When my phone is depleted enough on battery function it prompts me to engage in “low power mode.” It recognizes that there could be some time between that moment and the time I’m able to charge it up.
My phone is programmed that way. Good thing, too. That programming saves me from being cut off in the middle of conversations, losing the ability to take that one last picture of my kids being a kids, or sharing a “thinking of you” text with my sweetheart.
If I didn’t respect and respond to “low power mode” my phone would simply stop sometimes. It would stop in the middle of whatever it was doing. It would shut down occasionally. Boom. Just like that.
“Sorry, no more phone for you,” it might say (if it could), “…not until you do the right thing and plug me in. I need a rest and I need a charge.”
Knowing my phone it might also say, “Consider wiping the sticky, dried coffee off my screen while you’re at it.”
Like my phone’s battery, my battery gets depleted.
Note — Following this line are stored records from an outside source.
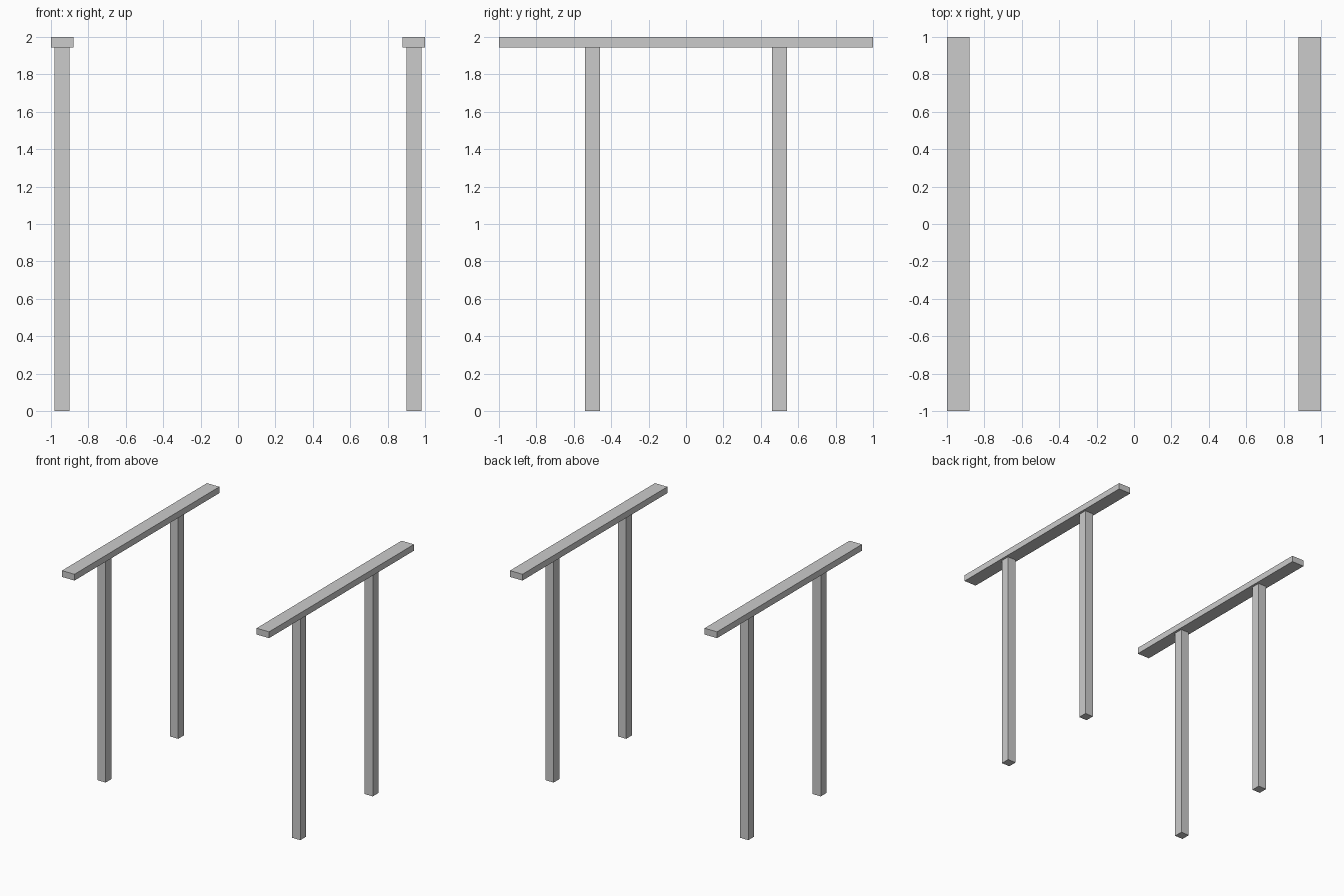
import bpy

if "Cube" in bpy.data.objects:
    bpy.data.objects.remove(bpy.data.objects["Cube"])


def box(name, center, size):
    """Axis-aligned box with real dimensions in its mesh."""
    bpy.ops.mesh.primitive_cube_add(size=1, location=center)
    obj = bpy.context.object
    obj.name = obj.data.name = name
    obj.scale = size
    bpy.ops.object.transform_apply(location=False, rotation=False, scale=True)
    return obj


RAIL_X = 0.94
RAIL_W, RAIL_H = 0.12, 0.055
POST_W, POST_Y = 0.08, 0.5
POST_H = 2 - RAIL_H

for side, sx in (("left", -1), ("right", 1)):
    # Long flat top rail
    box(f"{side}_rail", (sx * RAIL_X, 0, 2 - RAIL_H / 2), (RAIL_W, 2, RAIL_H))
    # Two square posts under each rail
    for end, sy in (("front", -1), ("back", 1)):
        box(f"{side}_{end}_post", (sx * RAIL_X, sy * POST_Y, POST_H / 2),
            (POST_W, POST_W, POST_H))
My power runs low, and even out.
Unlike my phone, I’m not programmed to suggest “low power mode.” I’m programmed to push until the, “no more phone for you” part, but for me it’s more like, “no more me for you.” It’s, “no more me for you, for me, or for anyone else,” when I push myself to the brink of “shut down” and beyond.
I see this happen frequently among the group of educators and parents I serve with.
We serve kids.
We serve kids because we feel called too do so, and serving kids is as testing as it is joyful.
We push ourselves to the brink of “shut down” before allowing ourselves to fail in the service of the kids we serve.
We’re very critical of ourselves, even to the point of occasional collapse.
Sometimes we find ourselves lying in bed, surrounded by wadded up tissues, a bowl of chicken soup on the nightstand, burning nostrils, throbbing head and stinging throat, wondering how it happened. Wondering why we simply shut down, and knowing full well at the same time.
When I think about my phone’s programming, I have hope for another way. A better way.
Let’s break it down into three states of being:
“low power mode.”
and “sufficiently charged.”
I typically start the day “sufficiently charged.”
I’ve slept, I’ve exercised, and I usually get to school with some time to spend in quite thought. The start of the day is an energizing and productive time for me.
During the day I experience a series of challenges and triumphs. It’s a bit of roller coaster. One that I wouldn’t change if I could.
Some interactions and events extend my battery while others require levels of effort and energy that use it up quickly. Both kinds are important. Both kinds are growth-producing.
I have a mentor who seems to know what to do and how to do it in every situation. It’s amazing.
When I ask this mentor how a person can be so adept at managing self and situations, I’m flashed a knowing smile and offered the words, “I’m old.”
Well, I’m old now. Old enough at least to understand what charges me up and what powers me down.
I’ve been trying this “low power mode” mindfulness strategy and it seems to be working. I’ve been simply focusing on staying present in the moment (an oldie but a goodie) and prompting myself to enter “low power mode” as needed.
Maybe I’m simply tired, maybe I’m engaged in a challenging interaction with someone whose well-being is compromised, maybe my well-being is compromised, or maybe I’ve just exerted too much energy for too long.
During times when I find that my battery being depleted too quickly I remind myself to consider “low power mode.”
When I can, I quickly recount a list of situations and activities that are meaningful, impactful to my mission and important, but that reserve my energy rather than deplete it.
I politely excusing myself when necessary and/or move into spaces where I can engage in less battery-depleting, and even energizing activities for a period of time while brainstorming ways to fully charge myself up again.
I’m finding this strategy benefits my leadership practice, strengthens the positive partnerships I work so hard to build and maintain, and enhances my ability to serve kids well. It’s been very restorative.
As educators and parents we are required to exist in the fray, and to manage it well. After all, we are the models of behavior and balance for the kids we serve.
When we remember to model mindfulness and self-care we enhance our kids’ ability to move through this fast-paced world with intact well-being and increased joyfulness.
Try to recognize when your battery is depleted. Go into your “low power mode” when you need to. Remove yourself if that’s what it requires. Take it easy for minute. Write in a journal. Draw a picture. Eat a snack. Stretch. You know what you need. Take it.
When you’re ready, re-engage at a comfortable, safe level. If my phone has 10% battery power I probably shouldn’t be streaming videos, but I might decide to look at or take a few pictures if it helps.
Then, make plugging in and powering up a priority. Take the next opportunity that comes along. Once you’re “sufficiently charge” you can get back at it full throttle.
Look after yourself.
You, those you serve, and those you serve with are all better off when you do.
In it together for the kids.
Live. Love. Listen. Learn. Lead. Thanks!